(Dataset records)
+ + + + + + +

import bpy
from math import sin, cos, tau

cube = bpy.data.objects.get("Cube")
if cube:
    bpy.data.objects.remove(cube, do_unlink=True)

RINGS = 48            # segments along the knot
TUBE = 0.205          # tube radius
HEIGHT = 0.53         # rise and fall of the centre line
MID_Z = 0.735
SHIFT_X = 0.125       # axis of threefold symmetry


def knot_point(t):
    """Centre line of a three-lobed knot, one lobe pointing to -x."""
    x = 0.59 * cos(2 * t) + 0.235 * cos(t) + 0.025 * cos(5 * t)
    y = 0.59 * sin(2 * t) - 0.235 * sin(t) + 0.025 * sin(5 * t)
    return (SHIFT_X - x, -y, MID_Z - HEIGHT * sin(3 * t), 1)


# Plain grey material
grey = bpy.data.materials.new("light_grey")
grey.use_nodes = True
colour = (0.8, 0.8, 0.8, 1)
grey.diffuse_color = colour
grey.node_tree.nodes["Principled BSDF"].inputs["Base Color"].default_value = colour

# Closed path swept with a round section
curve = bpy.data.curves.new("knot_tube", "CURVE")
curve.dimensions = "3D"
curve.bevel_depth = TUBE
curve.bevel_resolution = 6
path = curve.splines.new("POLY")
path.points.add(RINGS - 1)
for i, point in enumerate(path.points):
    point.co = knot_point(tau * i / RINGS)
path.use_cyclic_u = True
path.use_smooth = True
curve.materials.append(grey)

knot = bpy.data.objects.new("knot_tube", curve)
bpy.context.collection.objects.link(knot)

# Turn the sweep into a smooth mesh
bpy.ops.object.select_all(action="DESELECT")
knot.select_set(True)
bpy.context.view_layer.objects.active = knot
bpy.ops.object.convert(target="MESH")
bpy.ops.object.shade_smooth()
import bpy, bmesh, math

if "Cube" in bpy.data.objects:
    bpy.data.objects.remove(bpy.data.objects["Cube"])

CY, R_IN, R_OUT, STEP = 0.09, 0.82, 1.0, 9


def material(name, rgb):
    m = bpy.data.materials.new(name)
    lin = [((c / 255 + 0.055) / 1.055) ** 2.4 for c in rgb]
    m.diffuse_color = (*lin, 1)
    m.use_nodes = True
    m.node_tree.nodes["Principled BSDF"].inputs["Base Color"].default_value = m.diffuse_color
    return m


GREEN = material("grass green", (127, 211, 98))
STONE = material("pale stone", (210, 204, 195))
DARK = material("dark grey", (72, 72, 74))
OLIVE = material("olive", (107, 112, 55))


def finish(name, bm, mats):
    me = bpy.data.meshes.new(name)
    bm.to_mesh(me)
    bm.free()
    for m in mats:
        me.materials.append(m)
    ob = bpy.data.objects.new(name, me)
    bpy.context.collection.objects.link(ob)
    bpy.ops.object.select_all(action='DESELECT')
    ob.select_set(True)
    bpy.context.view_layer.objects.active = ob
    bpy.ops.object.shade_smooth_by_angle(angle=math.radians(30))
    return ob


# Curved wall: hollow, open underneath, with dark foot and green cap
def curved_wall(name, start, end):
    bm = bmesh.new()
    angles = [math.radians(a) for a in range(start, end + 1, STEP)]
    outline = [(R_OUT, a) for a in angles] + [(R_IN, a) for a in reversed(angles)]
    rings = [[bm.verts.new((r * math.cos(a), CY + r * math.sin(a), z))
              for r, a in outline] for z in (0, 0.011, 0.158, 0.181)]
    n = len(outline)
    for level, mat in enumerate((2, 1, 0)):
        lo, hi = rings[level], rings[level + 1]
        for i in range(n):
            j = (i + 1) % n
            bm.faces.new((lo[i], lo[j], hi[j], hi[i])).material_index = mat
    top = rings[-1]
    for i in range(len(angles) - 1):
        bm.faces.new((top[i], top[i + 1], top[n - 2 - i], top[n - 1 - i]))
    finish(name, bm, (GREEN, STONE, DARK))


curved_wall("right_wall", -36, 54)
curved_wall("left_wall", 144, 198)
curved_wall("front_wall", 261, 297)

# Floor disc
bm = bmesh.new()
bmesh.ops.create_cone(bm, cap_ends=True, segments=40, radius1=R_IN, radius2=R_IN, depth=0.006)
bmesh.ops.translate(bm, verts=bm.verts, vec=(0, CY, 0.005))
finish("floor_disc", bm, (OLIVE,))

+ + + + + + +

EXERCISE BRIEF =
Copy out all lines from the records where the word "path" appears.

THE ANSWER =
# Closed path swept with a round section
path = curve.splines.new("POLY")
path.points.add(RINGS - 1)
for i, point in enumerate(path.points):
path.use_cyclic_u = True
path.use_smooth = True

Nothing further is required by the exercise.